## EXERCISE BRIEF
In the entries below, find the line with "from (low, high)" and the line with "0.34), (0, 0.58))"; give again those lines and every line between them, exactly.

--- RECORDED INFORMATION Enclosed Below ---

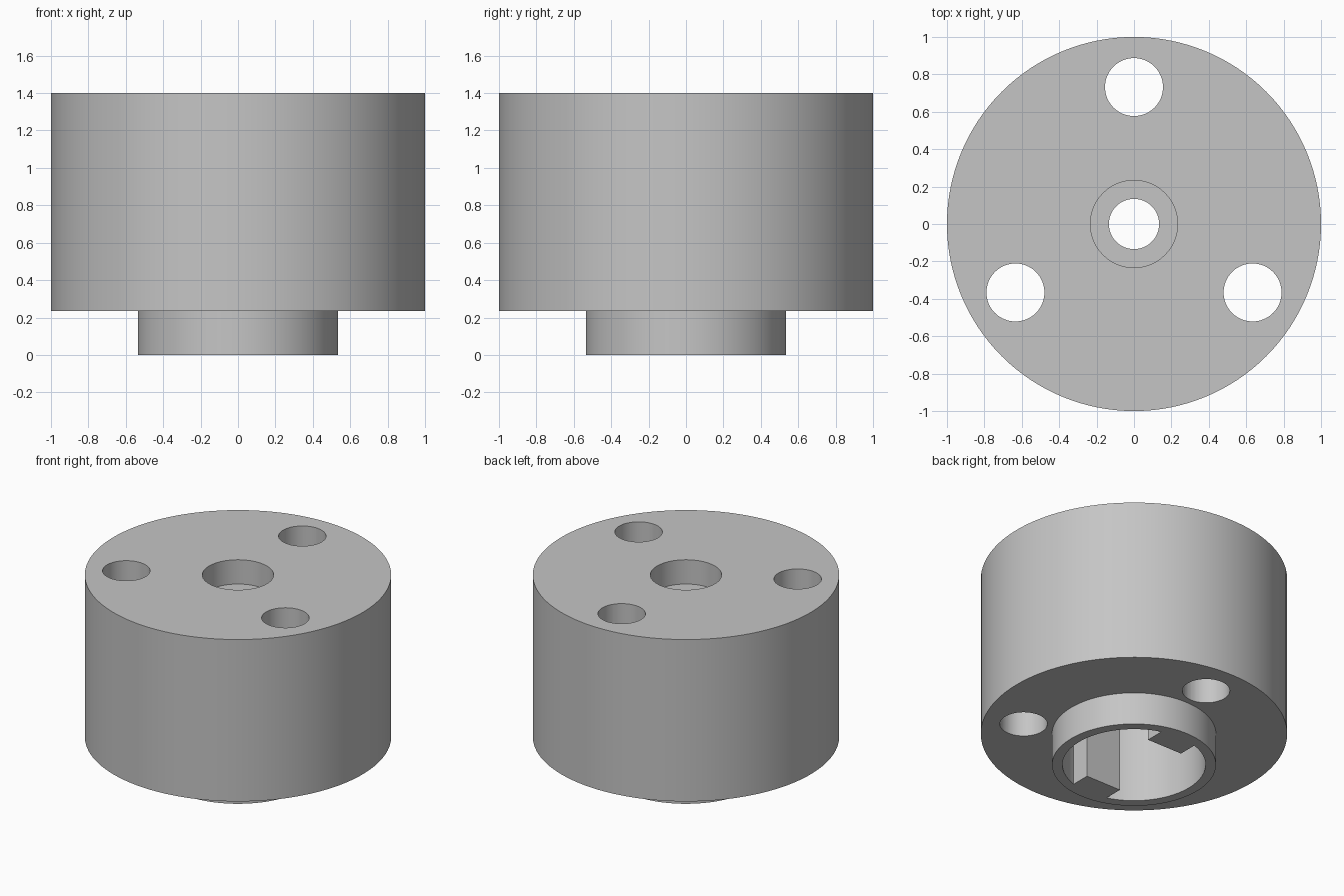
import bpy, bmesh, math
from mathutils import Matrix, Vector

cube = bpy.data.objects.get("Cube")
if cube:
    bpy.data.objects.remove(cube, do_unlink=True)

SEGMENTS = 128
BORE_TOP = 1.0

grey = bpy.data.materials.new("plain_grey")
grey.use_nodes = True
colour = (0.56, 0.56, 0.56, 1)
grey.diffuse_color = colour
grey.node_tree.nodes["Principled BSDF"].inputs["Base Color"].default_value = colour


def make_object(name, bm):
    bmesh.ops.recalc_face_normals(bm, faces=bm.faces)
    mesh = bpy.data.meshes.new(name)
    bm.to_mesh(mesh)
    bm.free()
    mesh.materials.append(grey)
    obj = bpy.data.objects.new(name, mesh)
    bpy.context.collection.objects.link(obj)
    return obj


def lathe(name, profile):
    """Revolve a closed (radius, z) profile around the z axis."""
    bm = bmesh.new()
    verts = [bm.verts.new((r, 0, z)) for r, z in profile]
    edges = [bm.edges.new((v, verts[i - 1])) for i, v in enumerate(verts)]
    bmesh.ops.spin(bm, geom=verts + edges, cent=(0, 0, 0), axis=(0, 0, 1),
                   angle=math.tau, steps=SEGMENTS, use_merge=True)
    bmesh.ops.remove_doubles(bm, verts=bm.verts, dist=1e-5)
    return make_object(name, bm)


def combine(target, tool, operation):
    """Apply a boolean and discard the tool object."""
    mod = target.modifiers.new(operation.lower(), 'BOOLEAN')
    mod.operation, mod.object, mod.solver = operation, tool, 'EXACT'
    tool.hide_render = True
    bpy.context.view_layer.objects.active = target
    bpy.ops.object.modifier_apply(modifier=mod.name)
    bpy.data.objects.remove(tool, do_unlink=True)


# Round body with lower boss, wide bore, centre hole and top counterbore
hub = lathe("flanged_hub", [
    (0.134, BORE_TOP), (0.134, 1.225), (0.233, 1.225), (0.233, 1.4),
    (1, 1.4), (1, 0.234), (0.535, 0.234), (0.535, 0),
    (0.467, 0), (0.467, BORE_TOP)])

# Two flat-faced driving lugs inside the bore, flush with the boss rim
for side in (-1, 1):
    bm = bmesh.new()
    height = BORE_TOP + 0.05
    bmesh.ops.create_cube(bm, size=1, matrix=Matrix.Translation(
        (0, side * 0.4, height / 2)) @ Matrix.Diagonal((0.28, 0.18, height, 1)))
    combine(hub, make_object("bore_lug", bm), 'UNION')

# Three through holes evenly spaced around the flange
for i in range(3):
    angle = math.radians(90 + 120 * i)
    centre = Vector((math.cos(angle), math.sin(angle), 0)) * 0.732
    centre.z = 0.9
    bm = bmesh.new()
    bmesh.ops.create_cone(bm, cap_ends=True, segments=64, radius1=0.155,
                          radius2=0.155, depth=2,
                          matrix=Matrix.Translation(centre))
    combine(hub, make_object("hole_cutter", bm), 'DIFFERENCE')

# Smooth round walls with crisp rims
bpy.ops.object.select_all(action='DESELECT')
hub.select_set(True)
bpy.context.view_layer.objects.active = hub
bpy.ops.object.shade_smooth_by_angle(angle=math.radians(30))
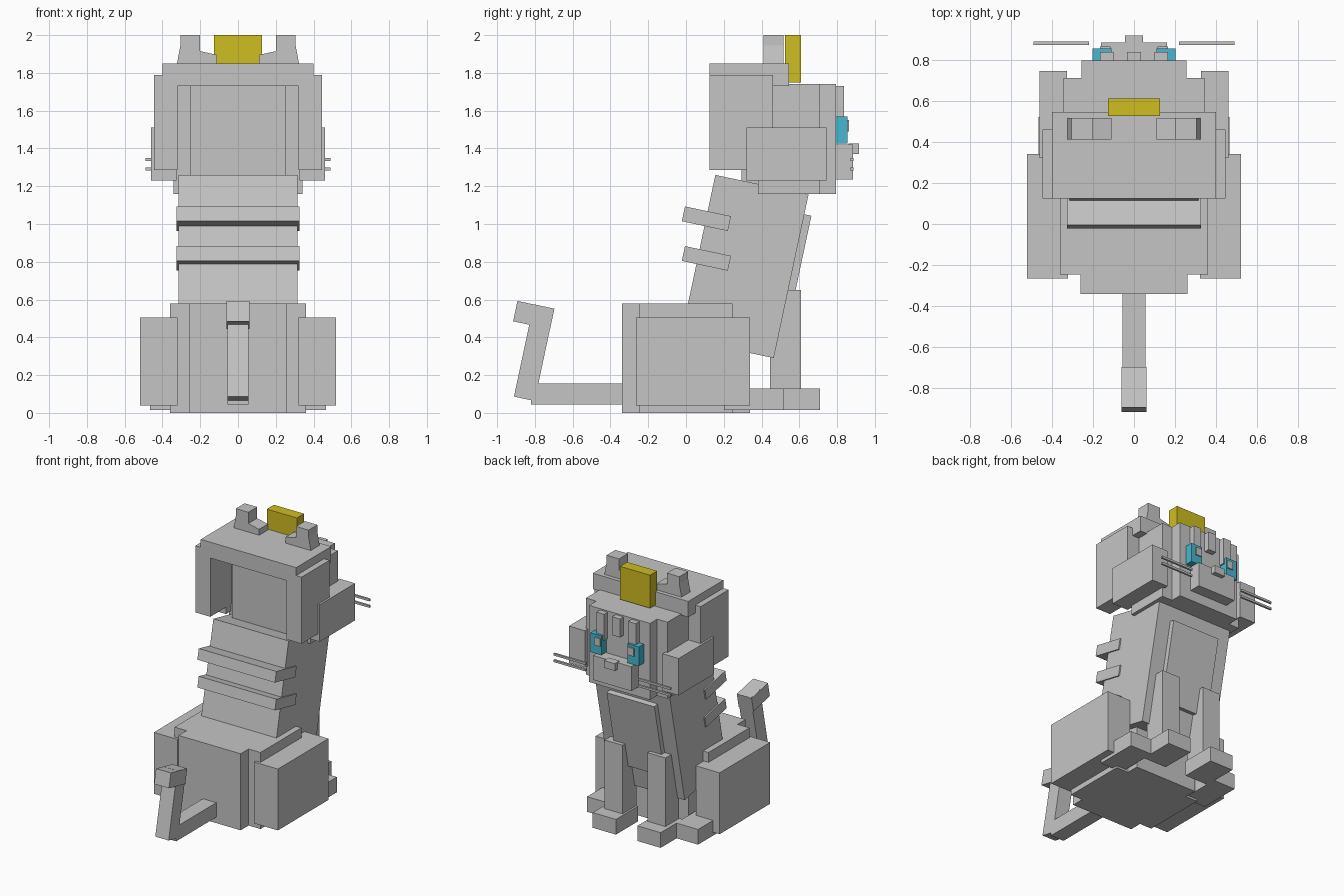
import bpy, bmesh
from math import radians
from mathutils import Matrix, Vector

cube = bpy.data.objects.get("Cube")
if cube:
    bpy.data.objects.remove(cube, do_unlink=True)


def material(name, color):
    m = bpy.data.materials.new(name)
    m.use_nodes = True
    m.diffuse_color = (*color, 1)
    m.node_tree.nodes["Principled BSDF"].inputs["Base Color"].default_value = (*color, 1)
    return m


GREY = material("grey", (0.56, 0.56, 0.56))
YELLOW = material("yellow", (0.62, 0.51, 0.015))
CYAN = material("cyan", (0.06, 0.48, 0.62))
LEAN = Matrix.Rotation(radians(-12), 4, 'X')


def finish(name, bm, mat):
    bmesh.ops.recalc_face_normals(bm, faces=bm.faces)
    me = bpy.data.meshes.new(name)
    bm.to_mesh(me)
    bm.free()
    me.materials.append(mat)
    ob = bpy.data.objects.new(name, me)
    bpy.context.collection.objects.link(ob)
    return ob


def block(name, x, y, z, mat=GREY):
    """Upright box from (low, high) ranges."""
    bm = bmesh.new()
    size = [r[1] - r[0] for r in (x, y, z)]
    mid = Vector([(r[0] + r[1]) / 2 for r in (x, y, z)])
    bmesh.ops.create_cube(bm, size=1, matrix=Matrix.Translation(mid) @ Matrix.Diagonal((*size, 1)))
    return finish(name, bm, mat)


def wide(name, half, y, z, mat=GREY):
    return block(name, (-half, half), y, z, mat)


def pair(name, x, y, z, mat=GREY):
    block("left_" + name, x, y, z, mat)
    block("right_" + name, (-x[1], -x[0]), y, z, mat)


def leaning(name, half, y, z, depth, height):
    """Centred box tipped along the slope of the back."""
    bm = bmesh.new()
    bmesh.ops.create_cube(bm, size=1, matrix=Matrix.Translation((0, y, z)) @ LEAN
                          @ Matrix.Diagonal((2 * half, depth, height, 1)))
    return finish(name, bm, GREY)


# Hindquarters
wide("hips_wide", 0.36, (-0.245, 0.245), (0, 0.58))
wide("hips_long", 0.26, (-0.34, 0.34), (0, 0.58))
pair("haunch", (0.32, 0.52), (-0.265, 0.34), (0.04, 0.505))
pair("hind_foot", (0.28, 0.465), (0.2, 0.52), (0.015, 0.13))

# Front legs
pair("front_leg", (0.105, 0.255), (0.445, 0.61), (0.1, 0.65))
pair("front_paw", (0.09, 0.285), (0.445, 0.71), (0.015, 0.13))

# Leaning torso, chest plate and back ridges
leaning("torso", 0.315, 0.31, 0.775, 0.504, 0.884)
leaning("chest_plate", 0.2, 0.555, 0.765, 0.097, 0.59)
for i, z in enumerate((0.818, 1.028)):
    leaning(f"back_ridge_{i + 1}", 0.325, 0.108, z, 0.249, 0.08)

# Tail
wide("tail_base", 0.056, (-0.82, -0.3), (0.045, 0.155))
leaning("tail_upright", 0.056, -0.804, 0.319, 0.112, 0.5)
leaning("tail_tip", 0.062, -0.806, 0.518, 0.2, 0.11)

# Head and cheeks
wide("head_wide", 0.342, (0.38, 0.71), (1.16, 1.74))
wide("head_long", 0.255, (0.295, 0.795), (1.16, 1.74))
pair("cheek", (0.325, 0.46), (0.32, 0.745), (1.23, 1.51))

# Hood around the back of the head
wide("hood_top", 0.4, (0.125, 0.545), (1.73, 1.85))
pair("hood_side", (0.32, 0.445), (0.125, 0.46), (1.285, 1.79))

# Ears, extruded from one stepped profile
profile = [(0.305, 2), (0.305, 1.945), (0.325, 1.84), (0.11, 1.84), (0.11, 1.895), (0.2, 1.915), (0.2, 2)]
for side, s in (("left", 1), ("right", -1)):
    bm = bmesh.new()
    face = bm.faces.new([bm.verts.new((s * x, 0.41, z)) for x, z in profile])
    ext = bmesh.ops.extrude_face_region(bm, geom=[face])
    moved = [v for v in ext["geom"] if isinstance(v, bmesh.types.BMVert)]
    bmesh.ops.translate(bm, verts=moved, vec=(0, 0.105, 0))
    finish(side + "_ear", bm, GREY)

# Forehead tag
wide("forehead_tag", 0.126, (0.525, 0.61), (1.75, 2), YELLOW)

# Face
wide("muzzle", 0.16, (0.78, 0.883), (1.235, 1.42))
wide("nose", 0.045, (0.86, 0.917), (1.37, 1.425))
wide("middle_stripe", 0.033, (0.78, 0.837), (1.59, 1.73))
pair("brow_stripe", (0.1, 0.165), (0.78, 0.837), (1.53, 1.73))
pair("eye", (0.11, 0.203), (0.78, 0.855), (1.425, 1.57), CYAN)
pair("pupil", (0.115, 0.165), (0.85, 0.863), (1.49, 1.55))
pair("upper_whisker", (0.22, 0.49), (0.872, 0.887), (1.333, 1.349))
pair("lower_whisker", (0.22, 0.49), (0.872, 0.887), (1.284, 1.3))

--- End of Enclosed RECORDED INFORMATION ---

## TASK RESULT
    """Upright box from (low, high) ranges."""
    bm = bmesh.new()
    size = [r[1] - r[0] for r in (x, y, z)]
    mid = Vector([(r[0] + r[1]) / 2 for r in (x, y, z)])
    bmesh.ops.create_cube(bm, size=1, matrix=Matrix.Translation(mid) @ Matrix.Diagonal((*size, 1)))
    return finish(name, bm, mat)


def wide(name, half, y, z, mat=GREY):
    return block(name, (-half, half), y, z, mat)


def pair(name, x, y, z, mat=GREY):
    block("left_" + name, x, y, z, mat)
    block("right_" + name, (-x[1], -x[0]), y, z, mat)


def leaning(name, half, y, z, depth, height):
    """Centred box tipped along the slope of the back."""
    bm = bmesh.new()
    bmesh.ops.create_cube(bm, size=1, matrix=Matrix.Translation((0, y, z)) @ LEAN
                          @ Matrix.Diagonal((2 * half, depth, height, 1)))
    return finish(name, bm, GREY)


# Hindquarters
wide("hips_wide", 0.36, (-0.245, 0.245), (0, 0.58))
wide("hips_long", 0.26, (-0.34, 0.34), (0, 0.58))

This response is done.